= Directions for this task =
Once the line containing "import bpy, bmesh, math" is found in the records below, return it and each following line exactly, up to and including the line containing "0.1, 0.024, 5)", and nothing else.

= Records shown =
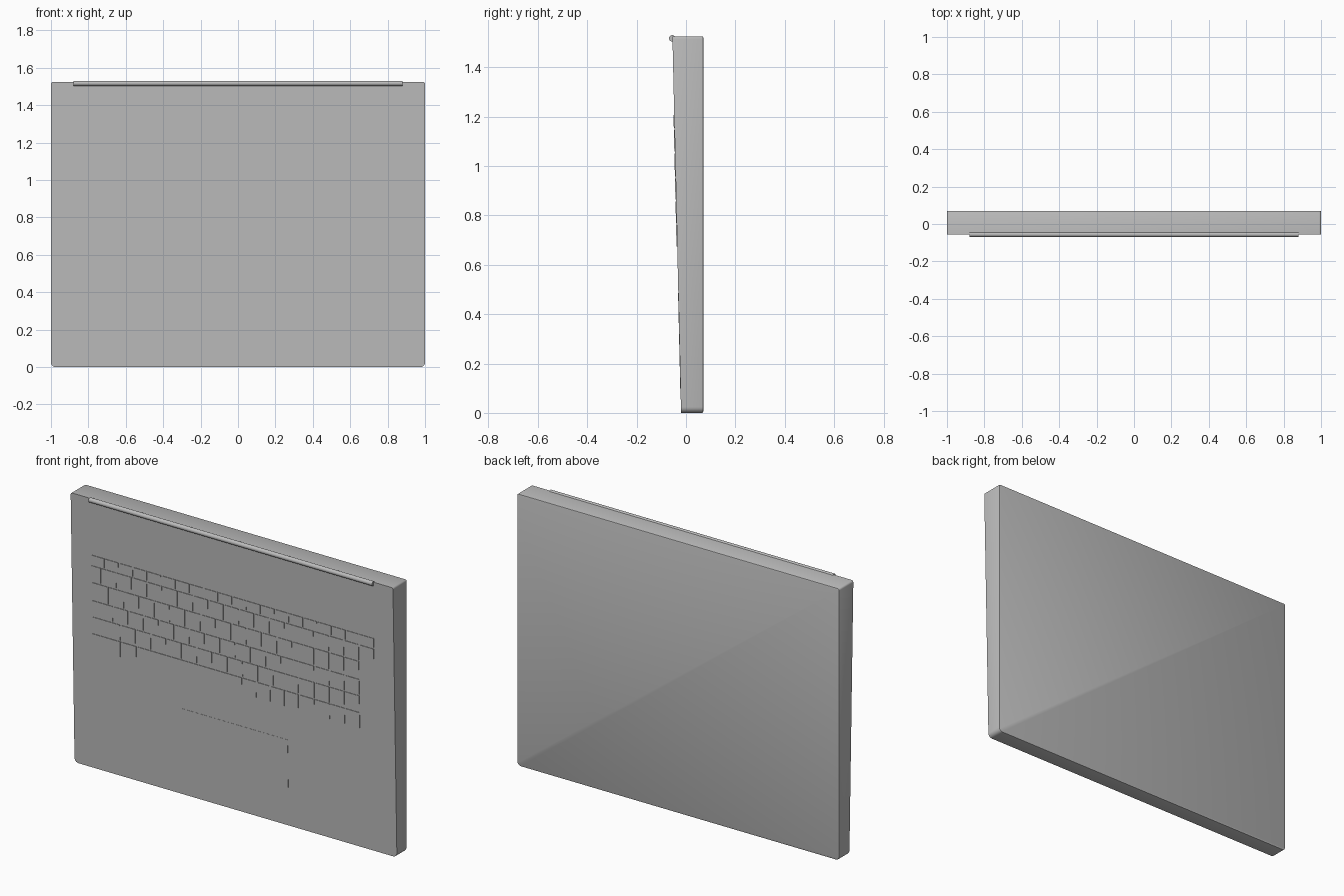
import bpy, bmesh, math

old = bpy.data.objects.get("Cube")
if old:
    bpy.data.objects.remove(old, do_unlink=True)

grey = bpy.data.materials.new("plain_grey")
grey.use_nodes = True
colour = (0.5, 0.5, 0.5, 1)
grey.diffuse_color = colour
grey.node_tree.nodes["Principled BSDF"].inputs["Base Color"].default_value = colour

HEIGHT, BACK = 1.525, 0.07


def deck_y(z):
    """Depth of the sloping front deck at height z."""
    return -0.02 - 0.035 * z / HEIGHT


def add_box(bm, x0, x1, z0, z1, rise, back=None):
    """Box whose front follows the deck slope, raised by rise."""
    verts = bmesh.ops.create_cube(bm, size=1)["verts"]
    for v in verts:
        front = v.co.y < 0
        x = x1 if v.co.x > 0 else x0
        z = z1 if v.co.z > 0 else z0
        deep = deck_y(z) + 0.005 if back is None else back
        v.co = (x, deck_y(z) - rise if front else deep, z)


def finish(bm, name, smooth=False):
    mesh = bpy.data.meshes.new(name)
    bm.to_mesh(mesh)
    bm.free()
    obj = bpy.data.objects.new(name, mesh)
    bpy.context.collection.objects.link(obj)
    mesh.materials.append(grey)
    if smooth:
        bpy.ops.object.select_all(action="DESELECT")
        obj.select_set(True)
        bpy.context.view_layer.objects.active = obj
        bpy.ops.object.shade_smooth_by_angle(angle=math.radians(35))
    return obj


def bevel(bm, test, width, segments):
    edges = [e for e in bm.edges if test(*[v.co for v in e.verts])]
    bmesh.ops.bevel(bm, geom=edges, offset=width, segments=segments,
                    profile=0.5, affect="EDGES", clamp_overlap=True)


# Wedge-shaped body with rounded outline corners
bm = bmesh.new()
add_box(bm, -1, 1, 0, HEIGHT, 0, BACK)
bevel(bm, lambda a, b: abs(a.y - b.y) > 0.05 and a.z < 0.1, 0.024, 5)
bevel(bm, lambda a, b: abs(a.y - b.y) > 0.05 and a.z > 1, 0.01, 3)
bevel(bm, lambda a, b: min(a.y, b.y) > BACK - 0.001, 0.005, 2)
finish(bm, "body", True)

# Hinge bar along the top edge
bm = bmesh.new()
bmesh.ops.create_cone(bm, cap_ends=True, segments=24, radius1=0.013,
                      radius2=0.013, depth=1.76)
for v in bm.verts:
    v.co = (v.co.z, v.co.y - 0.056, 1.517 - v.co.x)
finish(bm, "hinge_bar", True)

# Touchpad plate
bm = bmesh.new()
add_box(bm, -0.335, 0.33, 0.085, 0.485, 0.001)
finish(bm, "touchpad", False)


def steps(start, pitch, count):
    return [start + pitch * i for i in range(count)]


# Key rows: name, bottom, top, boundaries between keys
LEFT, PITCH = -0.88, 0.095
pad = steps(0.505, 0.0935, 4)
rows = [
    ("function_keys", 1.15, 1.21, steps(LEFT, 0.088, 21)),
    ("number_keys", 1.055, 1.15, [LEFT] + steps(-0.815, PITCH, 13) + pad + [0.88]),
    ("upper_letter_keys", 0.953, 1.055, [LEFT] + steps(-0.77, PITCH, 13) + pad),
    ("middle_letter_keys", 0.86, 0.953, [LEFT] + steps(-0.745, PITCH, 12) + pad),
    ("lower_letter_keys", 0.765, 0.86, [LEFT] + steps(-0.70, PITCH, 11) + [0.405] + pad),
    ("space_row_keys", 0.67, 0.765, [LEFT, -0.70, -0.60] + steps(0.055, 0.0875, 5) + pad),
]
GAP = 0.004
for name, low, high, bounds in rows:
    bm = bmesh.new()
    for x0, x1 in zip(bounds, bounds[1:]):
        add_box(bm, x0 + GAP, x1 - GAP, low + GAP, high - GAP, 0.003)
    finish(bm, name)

...

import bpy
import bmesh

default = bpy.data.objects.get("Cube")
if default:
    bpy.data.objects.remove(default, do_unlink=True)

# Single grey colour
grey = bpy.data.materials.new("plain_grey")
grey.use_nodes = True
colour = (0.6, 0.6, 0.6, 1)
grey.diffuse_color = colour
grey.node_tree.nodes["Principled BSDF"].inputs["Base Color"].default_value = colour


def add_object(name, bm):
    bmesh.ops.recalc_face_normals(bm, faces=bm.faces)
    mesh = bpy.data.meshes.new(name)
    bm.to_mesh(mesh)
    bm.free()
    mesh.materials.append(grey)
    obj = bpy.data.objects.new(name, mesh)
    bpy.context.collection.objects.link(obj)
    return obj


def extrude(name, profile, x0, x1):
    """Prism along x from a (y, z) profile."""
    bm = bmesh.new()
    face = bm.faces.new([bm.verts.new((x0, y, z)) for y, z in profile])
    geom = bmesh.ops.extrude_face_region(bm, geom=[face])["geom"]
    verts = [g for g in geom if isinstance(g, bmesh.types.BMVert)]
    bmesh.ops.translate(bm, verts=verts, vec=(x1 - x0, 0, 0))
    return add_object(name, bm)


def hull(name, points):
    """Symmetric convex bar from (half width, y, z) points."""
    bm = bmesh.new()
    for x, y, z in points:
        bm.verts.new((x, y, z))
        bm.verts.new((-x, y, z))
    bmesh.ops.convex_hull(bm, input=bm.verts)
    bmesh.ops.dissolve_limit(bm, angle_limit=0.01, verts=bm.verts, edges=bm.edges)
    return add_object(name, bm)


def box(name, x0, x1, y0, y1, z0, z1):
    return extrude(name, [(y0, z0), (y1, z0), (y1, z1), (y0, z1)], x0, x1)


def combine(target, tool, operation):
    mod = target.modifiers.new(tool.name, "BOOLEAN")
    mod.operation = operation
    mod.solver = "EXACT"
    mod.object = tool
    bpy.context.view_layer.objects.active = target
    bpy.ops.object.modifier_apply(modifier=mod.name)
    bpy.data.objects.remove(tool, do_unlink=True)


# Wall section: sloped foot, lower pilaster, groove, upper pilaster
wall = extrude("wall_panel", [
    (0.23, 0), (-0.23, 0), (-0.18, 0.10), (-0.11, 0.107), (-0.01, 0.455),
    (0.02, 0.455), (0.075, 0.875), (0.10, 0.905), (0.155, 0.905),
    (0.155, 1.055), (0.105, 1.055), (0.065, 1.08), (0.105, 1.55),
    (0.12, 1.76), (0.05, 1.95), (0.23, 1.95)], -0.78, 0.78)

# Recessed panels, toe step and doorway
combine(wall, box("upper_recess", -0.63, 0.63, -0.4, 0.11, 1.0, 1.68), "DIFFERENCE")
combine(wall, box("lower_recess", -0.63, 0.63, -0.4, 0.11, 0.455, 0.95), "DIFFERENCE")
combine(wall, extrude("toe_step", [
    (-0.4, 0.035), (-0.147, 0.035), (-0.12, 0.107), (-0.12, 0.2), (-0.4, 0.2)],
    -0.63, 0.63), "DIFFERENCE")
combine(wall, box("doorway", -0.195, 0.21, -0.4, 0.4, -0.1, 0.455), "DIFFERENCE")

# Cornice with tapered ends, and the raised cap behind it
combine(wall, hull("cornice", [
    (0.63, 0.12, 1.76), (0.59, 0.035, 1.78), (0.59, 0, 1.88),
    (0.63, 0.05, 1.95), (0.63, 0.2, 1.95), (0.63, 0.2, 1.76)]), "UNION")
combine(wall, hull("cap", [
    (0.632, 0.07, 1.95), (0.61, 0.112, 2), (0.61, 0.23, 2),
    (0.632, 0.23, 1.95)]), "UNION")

==

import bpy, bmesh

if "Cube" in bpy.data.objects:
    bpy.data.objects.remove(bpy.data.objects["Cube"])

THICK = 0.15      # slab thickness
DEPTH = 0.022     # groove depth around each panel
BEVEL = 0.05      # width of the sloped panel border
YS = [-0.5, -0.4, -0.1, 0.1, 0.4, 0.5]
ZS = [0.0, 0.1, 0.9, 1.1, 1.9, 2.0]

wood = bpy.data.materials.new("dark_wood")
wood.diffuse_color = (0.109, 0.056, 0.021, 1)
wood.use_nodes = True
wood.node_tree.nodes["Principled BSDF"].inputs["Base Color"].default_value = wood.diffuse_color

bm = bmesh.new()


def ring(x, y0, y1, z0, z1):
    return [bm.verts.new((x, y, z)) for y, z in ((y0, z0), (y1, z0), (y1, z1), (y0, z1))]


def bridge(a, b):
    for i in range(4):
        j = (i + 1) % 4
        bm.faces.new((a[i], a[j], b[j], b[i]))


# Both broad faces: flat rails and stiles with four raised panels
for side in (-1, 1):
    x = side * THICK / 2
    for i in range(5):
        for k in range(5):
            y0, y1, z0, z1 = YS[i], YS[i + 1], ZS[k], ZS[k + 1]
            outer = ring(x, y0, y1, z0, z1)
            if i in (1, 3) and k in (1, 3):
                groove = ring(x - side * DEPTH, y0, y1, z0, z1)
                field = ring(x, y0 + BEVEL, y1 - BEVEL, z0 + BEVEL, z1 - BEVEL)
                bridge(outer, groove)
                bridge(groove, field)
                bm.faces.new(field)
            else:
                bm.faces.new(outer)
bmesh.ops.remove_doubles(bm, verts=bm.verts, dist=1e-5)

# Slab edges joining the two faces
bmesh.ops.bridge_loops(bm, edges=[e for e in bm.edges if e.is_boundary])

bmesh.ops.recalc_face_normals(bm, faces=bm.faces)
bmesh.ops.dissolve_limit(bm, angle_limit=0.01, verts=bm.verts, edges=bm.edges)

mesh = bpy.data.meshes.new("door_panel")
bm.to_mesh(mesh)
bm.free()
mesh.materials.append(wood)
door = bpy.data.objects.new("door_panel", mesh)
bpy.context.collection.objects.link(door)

= Exercise response =
import bpy, bmesh, math

old = bpy.data.objects.get("Cube")
if old:
    bpy.data.objects.remove(old, do_unlink=True)

grey = bpy.data.materials.new("plain_grey")
grey.use_nodes = True
colour = (0.5, 0.5, 0.5, 1)
grey.diffuse_color = colour
grey.node_tree.nodes["Principled BSDF"].inputs["Base Color"].default_value = colour

HEIGHT, BACK = 1.525, 0.07


def deck_y(z):
    """Depth of the sloping front deck at height z."""
    return -0.02 - 0.035 * z / HEIGHT


def add_box(bm, x0, x1, z0, z1, rise, back=None):
    """Box whose front follows the deck slope, raised by rise."""
    verts = bmesh.ops.create_cube(bm, size=1)["verts"]
    for v in verts:
        front = v.co.y < 0
        x = x1 if v.co.x > 0 else x0
        z = z1 if v.co.z > 0 else z0
        deep = deck_y(z) + 0.005 if back is None else back
        v.co = (x, deck_y(z) - rise if front else deep, z)


def finish(bm, name, smooth=False):
    mesh = bpy.data.meshes.new(name)
    bm.to_mesh(mesh)
    bm.free()
    obj = bpy.data.objects.new(name, mesh)
    bpy.context.collection.objects.link(obj)
    mesh.materials.append(grey)
    if smooth:
        bpy.ops.object.select_all(action="DESELECT")
        obj.select_set(True)
        bpy.context.view_layer.objects.active = obj
        bpy.ops.object.shade_smooth_by_angle(angle=math.radians(35))
    return obj


def bevel(bm, test, width, segments):
    edges = [e for e in bm.edges if test(*[v.co for v in e.verts])]
    bmesh.ops.bevel(bm, geom=edges, offset=width, segments=segments,
                    profile=0.5, affect="EDGES", clamp_overlap=True)


# Wedge-shaped body with rounded outline corners
bm = bmesh.new()
add_box(bm, -1, 1, 0, HEIGHT, 0, BACK)
bevel(bm, lambda a, b: abs(a.y - b.y) > 0.05 and a.z < 0.1, 0.024, 5)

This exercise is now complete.